I was slightly unsettled to discover that I was reviewing two solo piano albums in two days based on the concept of what it would be like at the end of the world! In The Distance
is the debut full-length album by Michael Bohne, who describes the idea for the album as: “A global, extinction level event is certain and close in time. Few will survive, those that do will slowly fade away. Developed under this focus, this concept album explores the thought of living your life haunted by the ticking of a clock in the aftermath of a horrible truth revealed.” As bleak as that sounds, much of the music suggests a sense of hope rather than despair, and while several of the eleven tracks are dark, some are not - possibly to express trying to carry on as normally as one can, even knowing the inevitable is near.
The album was recorded on a Chickering Anniversary Grand piano at Blue Sky Studios in New York. To quote Bohne: “The piano here has had a long life and I’ve embraced some of its current imperfections. It has given my recordings a slightly divergent sound that I think is fantastic, it complements In The Distance
very well.” As much as I love the sound of a top-notch piano, the imperfections of some of these old workhorses add a distinctive voice and charm all their own.
In The Distance
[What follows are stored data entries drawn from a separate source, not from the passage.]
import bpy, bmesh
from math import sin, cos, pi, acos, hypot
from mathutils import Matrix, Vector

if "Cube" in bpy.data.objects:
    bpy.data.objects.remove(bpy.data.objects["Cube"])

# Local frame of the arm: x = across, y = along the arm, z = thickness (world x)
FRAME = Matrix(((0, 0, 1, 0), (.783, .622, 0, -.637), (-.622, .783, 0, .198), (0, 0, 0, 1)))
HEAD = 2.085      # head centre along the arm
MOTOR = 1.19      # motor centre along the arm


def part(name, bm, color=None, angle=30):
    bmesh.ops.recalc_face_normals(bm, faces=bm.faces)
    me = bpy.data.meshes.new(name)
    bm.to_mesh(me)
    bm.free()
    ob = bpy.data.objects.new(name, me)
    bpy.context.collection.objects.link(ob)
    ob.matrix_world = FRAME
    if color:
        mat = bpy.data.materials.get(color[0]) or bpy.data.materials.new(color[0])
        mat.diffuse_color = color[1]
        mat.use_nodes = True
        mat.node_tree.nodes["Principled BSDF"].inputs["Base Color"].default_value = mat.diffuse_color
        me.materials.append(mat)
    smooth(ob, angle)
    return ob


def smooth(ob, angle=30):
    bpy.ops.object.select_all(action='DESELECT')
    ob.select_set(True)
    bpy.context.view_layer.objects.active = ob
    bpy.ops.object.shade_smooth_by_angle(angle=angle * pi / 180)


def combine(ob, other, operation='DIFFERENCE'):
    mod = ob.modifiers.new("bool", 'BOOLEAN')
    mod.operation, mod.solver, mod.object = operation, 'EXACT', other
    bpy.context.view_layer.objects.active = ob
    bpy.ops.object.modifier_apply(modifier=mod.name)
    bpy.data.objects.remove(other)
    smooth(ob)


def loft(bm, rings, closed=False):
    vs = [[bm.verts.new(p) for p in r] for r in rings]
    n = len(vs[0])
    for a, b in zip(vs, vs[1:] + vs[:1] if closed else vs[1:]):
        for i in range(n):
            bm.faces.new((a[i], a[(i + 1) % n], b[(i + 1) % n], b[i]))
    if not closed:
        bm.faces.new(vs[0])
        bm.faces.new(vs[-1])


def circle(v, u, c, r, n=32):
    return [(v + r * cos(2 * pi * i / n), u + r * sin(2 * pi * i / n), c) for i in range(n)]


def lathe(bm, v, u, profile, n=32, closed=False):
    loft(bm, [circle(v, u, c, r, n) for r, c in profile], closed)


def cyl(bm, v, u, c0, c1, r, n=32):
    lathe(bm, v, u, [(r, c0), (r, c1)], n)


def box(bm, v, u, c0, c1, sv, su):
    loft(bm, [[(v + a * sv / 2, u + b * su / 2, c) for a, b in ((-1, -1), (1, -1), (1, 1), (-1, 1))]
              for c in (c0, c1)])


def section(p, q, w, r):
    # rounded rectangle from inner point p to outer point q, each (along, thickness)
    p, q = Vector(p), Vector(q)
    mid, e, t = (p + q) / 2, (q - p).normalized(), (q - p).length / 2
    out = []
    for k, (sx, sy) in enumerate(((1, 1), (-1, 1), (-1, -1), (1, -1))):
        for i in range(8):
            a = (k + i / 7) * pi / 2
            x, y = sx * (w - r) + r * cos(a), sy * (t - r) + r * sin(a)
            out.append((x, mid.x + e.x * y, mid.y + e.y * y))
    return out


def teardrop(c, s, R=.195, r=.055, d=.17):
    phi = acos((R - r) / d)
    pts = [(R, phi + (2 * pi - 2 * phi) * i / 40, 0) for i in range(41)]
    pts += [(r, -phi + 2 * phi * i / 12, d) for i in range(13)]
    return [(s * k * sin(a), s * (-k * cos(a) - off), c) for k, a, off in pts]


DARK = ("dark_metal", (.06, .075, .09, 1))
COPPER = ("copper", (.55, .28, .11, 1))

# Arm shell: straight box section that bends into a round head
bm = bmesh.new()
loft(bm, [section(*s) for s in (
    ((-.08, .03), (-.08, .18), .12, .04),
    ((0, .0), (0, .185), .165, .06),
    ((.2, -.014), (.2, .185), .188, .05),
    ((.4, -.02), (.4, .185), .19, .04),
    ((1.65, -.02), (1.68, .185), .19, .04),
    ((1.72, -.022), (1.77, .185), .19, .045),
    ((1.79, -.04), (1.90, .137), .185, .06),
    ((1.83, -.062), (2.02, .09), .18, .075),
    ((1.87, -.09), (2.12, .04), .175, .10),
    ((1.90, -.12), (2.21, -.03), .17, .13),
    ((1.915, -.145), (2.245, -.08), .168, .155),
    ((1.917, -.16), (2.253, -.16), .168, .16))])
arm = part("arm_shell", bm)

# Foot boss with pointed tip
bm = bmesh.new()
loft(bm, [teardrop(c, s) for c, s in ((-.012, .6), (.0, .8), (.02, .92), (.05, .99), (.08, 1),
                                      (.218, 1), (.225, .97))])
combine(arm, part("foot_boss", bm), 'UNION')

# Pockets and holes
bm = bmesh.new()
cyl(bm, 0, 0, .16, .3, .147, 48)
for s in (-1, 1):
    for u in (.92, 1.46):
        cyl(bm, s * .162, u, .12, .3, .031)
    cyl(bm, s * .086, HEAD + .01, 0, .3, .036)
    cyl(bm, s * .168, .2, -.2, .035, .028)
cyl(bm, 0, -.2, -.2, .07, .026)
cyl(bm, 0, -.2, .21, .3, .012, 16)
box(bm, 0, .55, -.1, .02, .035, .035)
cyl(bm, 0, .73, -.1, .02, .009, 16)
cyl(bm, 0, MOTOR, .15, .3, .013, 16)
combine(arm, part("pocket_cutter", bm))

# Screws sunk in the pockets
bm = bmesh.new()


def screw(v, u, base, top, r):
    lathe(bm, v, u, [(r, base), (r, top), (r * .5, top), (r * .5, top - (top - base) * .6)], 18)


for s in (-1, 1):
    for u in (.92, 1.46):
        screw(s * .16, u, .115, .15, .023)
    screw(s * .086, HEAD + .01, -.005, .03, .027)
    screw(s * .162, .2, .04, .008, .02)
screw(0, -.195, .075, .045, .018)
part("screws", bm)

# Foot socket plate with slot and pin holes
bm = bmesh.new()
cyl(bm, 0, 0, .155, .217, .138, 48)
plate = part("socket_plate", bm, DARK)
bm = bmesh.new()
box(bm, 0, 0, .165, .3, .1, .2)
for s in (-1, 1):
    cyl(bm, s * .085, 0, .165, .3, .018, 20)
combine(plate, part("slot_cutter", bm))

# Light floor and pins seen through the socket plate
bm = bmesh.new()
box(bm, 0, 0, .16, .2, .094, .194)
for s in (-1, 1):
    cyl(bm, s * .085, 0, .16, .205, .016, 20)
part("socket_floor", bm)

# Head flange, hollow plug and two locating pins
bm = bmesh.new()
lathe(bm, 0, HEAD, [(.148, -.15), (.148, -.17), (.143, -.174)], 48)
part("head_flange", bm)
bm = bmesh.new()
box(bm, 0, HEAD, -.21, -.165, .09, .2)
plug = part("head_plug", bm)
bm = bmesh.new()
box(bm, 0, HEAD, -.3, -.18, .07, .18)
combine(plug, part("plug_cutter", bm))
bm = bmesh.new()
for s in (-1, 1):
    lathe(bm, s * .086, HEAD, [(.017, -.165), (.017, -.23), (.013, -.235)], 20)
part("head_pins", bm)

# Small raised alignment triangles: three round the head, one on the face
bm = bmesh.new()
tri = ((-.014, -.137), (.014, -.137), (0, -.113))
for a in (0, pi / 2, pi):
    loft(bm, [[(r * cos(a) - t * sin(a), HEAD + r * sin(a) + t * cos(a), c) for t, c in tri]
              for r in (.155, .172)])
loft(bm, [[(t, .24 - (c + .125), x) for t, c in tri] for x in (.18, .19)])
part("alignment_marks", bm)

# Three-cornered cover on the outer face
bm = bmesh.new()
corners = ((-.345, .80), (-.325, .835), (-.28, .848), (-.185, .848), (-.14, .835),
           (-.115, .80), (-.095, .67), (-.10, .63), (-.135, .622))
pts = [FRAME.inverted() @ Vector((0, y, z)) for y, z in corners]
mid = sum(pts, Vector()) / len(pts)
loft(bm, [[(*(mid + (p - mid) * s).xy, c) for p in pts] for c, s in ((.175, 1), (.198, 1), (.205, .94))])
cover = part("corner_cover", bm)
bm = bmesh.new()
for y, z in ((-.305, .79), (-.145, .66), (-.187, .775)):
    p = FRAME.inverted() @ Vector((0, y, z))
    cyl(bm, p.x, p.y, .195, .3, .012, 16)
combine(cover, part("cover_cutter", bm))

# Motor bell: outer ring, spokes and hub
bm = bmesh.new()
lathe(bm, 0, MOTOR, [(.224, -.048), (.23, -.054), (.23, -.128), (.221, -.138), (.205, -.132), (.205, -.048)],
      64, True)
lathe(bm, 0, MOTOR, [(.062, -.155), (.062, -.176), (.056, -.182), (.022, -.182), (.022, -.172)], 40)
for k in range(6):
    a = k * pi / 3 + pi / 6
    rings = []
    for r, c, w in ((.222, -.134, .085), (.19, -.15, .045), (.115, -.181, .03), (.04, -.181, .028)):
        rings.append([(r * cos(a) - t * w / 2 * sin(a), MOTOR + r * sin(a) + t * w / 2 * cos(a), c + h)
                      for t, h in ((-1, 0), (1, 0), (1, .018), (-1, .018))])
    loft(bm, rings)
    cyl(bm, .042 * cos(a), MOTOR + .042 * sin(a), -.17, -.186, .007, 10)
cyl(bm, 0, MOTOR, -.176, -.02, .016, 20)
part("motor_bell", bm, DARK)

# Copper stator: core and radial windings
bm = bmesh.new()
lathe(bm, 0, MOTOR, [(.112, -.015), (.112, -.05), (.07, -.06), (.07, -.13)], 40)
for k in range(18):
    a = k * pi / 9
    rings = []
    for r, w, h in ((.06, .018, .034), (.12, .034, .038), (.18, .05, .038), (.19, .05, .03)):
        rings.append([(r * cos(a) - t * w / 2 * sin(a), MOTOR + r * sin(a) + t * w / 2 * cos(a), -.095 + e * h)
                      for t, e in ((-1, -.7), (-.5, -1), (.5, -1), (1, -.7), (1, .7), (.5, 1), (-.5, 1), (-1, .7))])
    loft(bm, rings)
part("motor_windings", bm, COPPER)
begins with the sound of a ticking clock (it sounds like an old one) along with rain and thunder, leading into “When the Time Comes,” a prelude of sorts that sets the dark and mysterious tone of the album. “Regarding Stonehenge” was composed after visiting the Stonehenge site in England, exploring the idea of the formation being a calendar and what it could reveal if its true intentions were known. Graceful and very melodic, this is one of my favorites. “Solar Flare” ups the energy level with passages that are almost joyful. “Never Looking Back” explores making difficult, defining choices and often expresses the sadness of having to make those decisions. Poignant and very beautiful, it’s another favorite. “Descent” begins in a very dark, bleak place with feelings of being lost and alone. The theme changes to a more optimistic tone and then alternates with the first theme - a very interesting and effective series of transitions! “The Wolves’ Den” is somber and weighty, as though the tragedy of what is coming is being fully realized. I like the changing themes as the piece progresses and the powerful, expressive beauty of those themes. Not surprisingly, “Fading Memories” has a very nostalgic feeling, but does not suggest despair or fear. “When the Stars Disappeared” begins with a slow, steady rhythm that creates feelings of foreboding and perhaps resignation. It brings to my mind that the worst has happened and it will be a short time before all is lost. The feelings of hope and optimism are all but gone.
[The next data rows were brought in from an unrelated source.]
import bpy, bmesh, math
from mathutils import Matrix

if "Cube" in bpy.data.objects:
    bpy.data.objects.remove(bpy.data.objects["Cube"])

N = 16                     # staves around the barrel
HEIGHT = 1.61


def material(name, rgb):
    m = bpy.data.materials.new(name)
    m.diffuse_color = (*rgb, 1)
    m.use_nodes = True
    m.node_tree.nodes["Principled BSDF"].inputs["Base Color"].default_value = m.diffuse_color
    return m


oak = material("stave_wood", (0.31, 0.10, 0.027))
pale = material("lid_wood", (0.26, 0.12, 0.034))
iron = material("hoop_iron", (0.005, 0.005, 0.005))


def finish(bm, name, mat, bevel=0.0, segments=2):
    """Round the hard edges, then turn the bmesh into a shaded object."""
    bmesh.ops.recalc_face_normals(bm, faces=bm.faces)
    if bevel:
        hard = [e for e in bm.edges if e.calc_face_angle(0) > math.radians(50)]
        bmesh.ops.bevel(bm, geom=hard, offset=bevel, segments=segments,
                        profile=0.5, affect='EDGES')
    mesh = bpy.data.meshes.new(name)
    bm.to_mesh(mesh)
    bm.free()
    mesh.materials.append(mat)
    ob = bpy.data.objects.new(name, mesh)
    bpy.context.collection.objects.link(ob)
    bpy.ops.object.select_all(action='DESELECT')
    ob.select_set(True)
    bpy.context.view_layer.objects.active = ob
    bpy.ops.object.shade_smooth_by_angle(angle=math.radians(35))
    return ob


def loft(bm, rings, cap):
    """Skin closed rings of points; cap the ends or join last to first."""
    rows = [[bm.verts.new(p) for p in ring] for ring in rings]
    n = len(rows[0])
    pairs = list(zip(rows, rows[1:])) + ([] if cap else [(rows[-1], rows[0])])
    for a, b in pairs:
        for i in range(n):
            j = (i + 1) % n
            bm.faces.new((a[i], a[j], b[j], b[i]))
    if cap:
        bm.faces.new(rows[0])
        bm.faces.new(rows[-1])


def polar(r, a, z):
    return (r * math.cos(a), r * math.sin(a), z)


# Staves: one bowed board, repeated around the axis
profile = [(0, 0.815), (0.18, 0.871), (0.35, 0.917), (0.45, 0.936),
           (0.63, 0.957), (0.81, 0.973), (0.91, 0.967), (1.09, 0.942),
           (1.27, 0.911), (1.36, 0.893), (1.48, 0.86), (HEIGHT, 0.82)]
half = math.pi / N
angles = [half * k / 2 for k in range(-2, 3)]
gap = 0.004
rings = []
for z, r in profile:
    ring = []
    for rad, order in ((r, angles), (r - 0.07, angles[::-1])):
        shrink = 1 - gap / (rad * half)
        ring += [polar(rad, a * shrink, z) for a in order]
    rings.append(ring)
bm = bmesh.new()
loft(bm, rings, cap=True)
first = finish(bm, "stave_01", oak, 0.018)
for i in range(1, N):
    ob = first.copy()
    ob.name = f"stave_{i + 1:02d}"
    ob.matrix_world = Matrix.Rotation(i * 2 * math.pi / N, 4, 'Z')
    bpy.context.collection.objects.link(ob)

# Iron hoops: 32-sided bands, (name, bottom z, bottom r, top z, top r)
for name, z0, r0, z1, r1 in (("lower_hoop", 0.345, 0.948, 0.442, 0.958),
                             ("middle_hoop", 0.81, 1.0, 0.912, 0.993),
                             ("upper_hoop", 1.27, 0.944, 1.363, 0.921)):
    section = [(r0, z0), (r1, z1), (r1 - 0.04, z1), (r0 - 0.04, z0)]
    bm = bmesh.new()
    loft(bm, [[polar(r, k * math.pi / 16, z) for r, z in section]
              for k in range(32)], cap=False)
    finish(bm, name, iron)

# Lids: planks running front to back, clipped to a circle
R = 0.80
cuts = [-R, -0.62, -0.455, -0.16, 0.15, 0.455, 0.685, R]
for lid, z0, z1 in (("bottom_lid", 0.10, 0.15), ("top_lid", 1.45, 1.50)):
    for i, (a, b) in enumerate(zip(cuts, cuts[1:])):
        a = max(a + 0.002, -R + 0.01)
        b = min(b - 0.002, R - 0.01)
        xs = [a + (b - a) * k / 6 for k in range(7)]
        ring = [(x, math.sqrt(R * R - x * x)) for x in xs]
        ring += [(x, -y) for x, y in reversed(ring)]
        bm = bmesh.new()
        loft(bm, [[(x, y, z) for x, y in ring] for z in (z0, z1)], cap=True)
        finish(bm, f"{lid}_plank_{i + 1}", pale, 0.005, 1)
Michael Bohne has created quite a fascinating story here, leaving the narrative to each listener’s interpretation. I can’t wait to hear what else he has in store for us! In The Distance
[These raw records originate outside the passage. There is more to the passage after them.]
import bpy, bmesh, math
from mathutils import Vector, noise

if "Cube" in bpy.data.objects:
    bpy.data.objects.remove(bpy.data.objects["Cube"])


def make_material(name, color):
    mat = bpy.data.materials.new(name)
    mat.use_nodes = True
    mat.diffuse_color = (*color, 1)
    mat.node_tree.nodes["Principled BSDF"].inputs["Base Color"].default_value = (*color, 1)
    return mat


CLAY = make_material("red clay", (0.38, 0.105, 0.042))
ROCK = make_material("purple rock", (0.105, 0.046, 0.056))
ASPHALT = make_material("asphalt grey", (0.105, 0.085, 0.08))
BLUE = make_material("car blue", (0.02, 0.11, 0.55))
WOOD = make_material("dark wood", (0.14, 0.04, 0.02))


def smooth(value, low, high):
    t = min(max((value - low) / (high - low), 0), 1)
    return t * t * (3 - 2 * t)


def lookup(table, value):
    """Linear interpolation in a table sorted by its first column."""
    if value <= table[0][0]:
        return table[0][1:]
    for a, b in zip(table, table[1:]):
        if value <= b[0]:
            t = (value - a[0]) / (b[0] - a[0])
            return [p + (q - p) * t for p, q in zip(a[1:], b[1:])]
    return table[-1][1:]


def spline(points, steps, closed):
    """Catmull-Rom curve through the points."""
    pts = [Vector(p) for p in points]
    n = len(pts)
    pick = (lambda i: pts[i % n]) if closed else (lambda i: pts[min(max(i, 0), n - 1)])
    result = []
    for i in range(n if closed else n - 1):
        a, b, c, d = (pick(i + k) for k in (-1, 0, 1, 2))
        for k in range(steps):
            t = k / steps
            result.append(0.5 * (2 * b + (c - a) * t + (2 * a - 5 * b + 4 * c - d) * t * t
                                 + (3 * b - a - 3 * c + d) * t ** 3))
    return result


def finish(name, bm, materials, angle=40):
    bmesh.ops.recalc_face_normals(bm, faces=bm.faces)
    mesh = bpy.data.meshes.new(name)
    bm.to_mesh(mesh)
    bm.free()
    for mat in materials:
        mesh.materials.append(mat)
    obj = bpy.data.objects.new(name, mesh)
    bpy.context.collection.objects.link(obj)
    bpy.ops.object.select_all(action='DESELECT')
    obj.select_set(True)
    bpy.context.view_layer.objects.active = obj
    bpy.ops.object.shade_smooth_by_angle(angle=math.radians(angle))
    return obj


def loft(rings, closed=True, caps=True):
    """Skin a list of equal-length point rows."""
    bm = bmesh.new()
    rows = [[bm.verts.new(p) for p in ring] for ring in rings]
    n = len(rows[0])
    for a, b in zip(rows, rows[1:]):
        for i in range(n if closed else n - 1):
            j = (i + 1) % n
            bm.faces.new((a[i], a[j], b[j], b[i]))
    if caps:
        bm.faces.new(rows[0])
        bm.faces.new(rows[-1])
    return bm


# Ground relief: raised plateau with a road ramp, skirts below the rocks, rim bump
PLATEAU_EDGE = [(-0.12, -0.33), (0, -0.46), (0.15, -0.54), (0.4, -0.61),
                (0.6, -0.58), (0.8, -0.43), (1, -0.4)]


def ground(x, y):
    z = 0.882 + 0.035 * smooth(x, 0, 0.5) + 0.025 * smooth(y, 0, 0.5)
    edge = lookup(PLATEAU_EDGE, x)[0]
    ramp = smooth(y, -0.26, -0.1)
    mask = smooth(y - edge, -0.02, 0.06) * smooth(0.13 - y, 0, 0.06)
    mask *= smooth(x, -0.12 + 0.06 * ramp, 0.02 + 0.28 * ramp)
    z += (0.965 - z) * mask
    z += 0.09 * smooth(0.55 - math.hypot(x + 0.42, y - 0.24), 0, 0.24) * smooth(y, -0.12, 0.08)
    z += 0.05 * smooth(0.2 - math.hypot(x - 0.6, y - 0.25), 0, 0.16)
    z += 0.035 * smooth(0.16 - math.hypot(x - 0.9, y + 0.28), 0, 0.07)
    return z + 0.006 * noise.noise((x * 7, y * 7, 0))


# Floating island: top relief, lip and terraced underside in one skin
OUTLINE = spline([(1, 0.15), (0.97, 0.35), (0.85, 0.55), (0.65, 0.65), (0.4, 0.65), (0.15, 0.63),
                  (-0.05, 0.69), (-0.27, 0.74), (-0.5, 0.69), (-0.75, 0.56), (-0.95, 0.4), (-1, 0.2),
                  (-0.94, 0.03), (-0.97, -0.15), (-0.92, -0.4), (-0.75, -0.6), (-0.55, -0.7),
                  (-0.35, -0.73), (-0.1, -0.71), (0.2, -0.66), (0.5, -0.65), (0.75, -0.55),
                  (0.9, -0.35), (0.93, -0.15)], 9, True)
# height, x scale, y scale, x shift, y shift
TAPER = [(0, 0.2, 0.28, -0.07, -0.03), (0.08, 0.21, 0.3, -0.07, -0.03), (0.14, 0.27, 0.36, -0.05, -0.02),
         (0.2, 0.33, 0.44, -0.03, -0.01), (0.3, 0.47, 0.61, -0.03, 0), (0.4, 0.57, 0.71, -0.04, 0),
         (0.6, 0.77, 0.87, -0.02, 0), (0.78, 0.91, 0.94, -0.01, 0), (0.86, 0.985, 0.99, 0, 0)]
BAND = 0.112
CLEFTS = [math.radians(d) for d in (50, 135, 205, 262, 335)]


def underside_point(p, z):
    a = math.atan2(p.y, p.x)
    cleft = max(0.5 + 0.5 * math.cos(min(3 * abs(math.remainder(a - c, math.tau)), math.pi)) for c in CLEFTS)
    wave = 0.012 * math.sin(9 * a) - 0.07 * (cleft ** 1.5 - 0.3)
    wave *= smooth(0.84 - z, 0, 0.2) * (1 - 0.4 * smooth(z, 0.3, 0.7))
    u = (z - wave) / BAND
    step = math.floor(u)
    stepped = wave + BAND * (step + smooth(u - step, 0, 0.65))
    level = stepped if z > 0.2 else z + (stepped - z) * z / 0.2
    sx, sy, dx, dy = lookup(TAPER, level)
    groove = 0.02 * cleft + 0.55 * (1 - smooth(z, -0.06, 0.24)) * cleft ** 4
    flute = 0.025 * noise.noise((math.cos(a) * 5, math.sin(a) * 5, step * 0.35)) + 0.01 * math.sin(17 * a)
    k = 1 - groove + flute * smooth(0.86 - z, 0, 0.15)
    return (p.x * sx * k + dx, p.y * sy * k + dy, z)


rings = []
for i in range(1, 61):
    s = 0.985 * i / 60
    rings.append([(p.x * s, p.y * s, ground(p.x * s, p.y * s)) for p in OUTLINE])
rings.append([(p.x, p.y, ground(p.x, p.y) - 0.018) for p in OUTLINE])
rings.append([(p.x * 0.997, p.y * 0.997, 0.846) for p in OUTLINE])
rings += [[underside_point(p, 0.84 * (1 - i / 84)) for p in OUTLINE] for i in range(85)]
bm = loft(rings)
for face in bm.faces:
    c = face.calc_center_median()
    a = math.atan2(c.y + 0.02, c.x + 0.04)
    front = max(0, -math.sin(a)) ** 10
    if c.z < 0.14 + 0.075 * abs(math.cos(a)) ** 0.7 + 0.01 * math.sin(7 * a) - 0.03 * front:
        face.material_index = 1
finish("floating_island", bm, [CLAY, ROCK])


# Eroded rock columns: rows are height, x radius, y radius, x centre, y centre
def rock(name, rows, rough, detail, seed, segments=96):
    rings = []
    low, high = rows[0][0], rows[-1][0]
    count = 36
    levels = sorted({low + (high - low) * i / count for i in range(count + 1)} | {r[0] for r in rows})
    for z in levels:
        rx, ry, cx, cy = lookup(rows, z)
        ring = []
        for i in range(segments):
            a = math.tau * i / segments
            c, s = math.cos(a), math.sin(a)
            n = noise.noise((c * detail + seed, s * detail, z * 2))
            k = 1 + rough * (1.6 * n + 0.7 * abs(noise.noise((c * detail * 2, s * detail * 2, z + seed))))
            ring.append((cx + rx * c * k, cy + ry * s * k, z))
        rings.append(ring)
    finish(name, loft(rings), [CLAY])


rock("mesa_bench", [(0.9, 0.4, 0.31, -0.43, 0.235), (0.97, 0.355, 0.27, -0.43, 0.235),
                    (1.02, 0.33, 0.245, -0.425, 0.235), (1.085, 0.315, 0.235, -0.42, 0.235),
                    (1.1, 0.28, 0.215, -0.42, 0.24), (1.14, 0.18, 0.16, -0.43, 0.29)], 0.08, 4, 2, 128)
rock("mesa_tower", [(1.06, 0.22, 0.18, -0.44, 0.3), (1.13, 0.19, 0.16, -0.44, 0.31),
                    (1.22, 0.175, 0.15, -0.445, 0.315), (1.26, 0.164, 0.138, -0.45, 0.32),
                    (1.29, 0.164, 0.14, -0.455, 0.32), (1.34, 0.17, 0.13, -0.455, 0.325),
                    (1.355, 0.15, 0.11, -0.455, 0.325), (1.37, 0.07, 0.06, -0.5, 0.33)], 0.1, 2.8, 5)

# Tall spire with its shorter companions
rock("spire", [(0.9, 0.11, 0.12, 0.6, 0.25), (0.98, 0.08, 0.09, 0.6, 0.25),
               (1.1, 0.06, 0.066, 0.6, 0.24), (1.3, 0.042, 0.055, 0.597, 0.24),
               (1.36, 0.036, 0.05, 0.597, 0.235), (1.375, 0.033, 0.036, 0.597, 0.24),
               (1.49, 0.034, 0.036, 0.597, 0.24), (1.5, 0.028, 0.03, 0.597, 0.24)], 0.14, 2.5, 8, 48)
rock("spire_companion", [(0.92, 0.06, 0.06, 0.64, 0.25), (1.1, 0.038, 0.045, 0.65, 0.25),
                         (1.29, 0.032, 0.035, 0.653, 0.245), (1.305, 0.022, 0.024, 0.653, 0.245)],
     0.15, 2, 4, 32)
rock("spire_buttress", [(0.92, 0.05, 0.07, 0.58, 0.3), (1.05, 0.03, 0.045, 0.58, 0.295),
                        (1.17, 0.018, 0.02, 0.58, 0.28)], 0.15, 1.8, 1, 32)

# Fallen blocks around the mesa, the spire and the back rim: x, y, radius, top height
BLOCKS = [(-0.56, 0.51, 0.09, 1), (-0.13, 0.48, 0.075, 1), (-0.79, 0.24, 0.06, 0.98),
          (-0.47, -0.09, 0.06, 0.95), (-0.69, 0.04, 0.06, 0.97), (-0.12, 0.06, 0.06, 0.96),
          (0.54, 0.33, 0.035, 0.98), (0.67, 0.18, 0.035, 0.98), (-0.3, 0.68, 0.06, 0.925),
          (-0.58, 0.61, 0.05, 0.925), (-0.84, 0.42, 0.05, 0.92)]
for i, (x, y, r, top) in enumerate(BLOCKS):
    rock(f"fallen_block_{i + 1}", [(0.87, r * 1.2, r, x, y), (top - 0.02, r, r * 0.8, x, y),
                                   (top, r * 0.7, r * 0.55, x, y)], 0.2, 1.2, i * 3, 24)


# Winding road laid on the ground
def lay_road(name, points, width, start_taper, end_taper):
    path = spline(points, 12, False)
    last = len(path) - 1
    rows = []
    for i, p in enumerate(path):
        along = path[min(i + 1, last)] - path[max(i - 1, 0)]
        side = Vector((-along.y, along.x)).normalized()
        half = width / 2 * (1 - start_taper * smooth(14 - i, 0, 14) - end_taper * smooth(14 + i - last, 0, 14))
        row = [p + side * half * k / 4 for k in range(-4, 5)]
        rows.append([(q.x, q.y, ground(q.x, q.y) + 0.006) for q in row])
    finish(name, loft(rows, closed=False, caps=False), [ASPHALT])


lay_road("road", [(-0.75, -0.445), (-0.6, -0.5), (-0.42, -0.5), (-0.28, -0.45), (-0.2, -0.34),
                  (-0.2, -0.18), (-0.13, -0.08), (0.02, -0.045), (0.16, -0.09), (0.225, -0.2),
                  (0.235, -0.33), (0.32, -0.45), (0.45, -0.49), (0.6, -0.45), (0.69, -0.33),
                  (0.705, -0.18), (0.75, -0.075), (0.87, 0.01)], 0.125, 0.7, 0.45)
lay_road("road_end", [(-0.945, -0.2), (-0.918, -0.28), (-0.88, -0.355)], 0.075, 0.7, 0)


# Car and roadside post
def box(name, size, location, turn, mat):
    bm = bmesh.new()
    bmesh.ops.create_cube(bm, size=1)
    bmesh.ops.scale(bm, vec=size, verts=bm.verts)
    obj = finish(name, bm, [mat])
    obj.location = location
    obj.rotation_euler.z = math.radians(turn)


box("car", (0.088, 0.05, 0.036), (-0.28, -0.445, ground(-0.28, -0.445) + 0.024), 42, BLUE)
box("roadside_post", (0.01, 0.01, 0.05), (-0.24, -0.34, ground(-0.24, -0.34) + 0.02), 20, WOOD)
is available from www.MichaelBohne.com
, Amazon, iTunes and CD Baby. Recommended!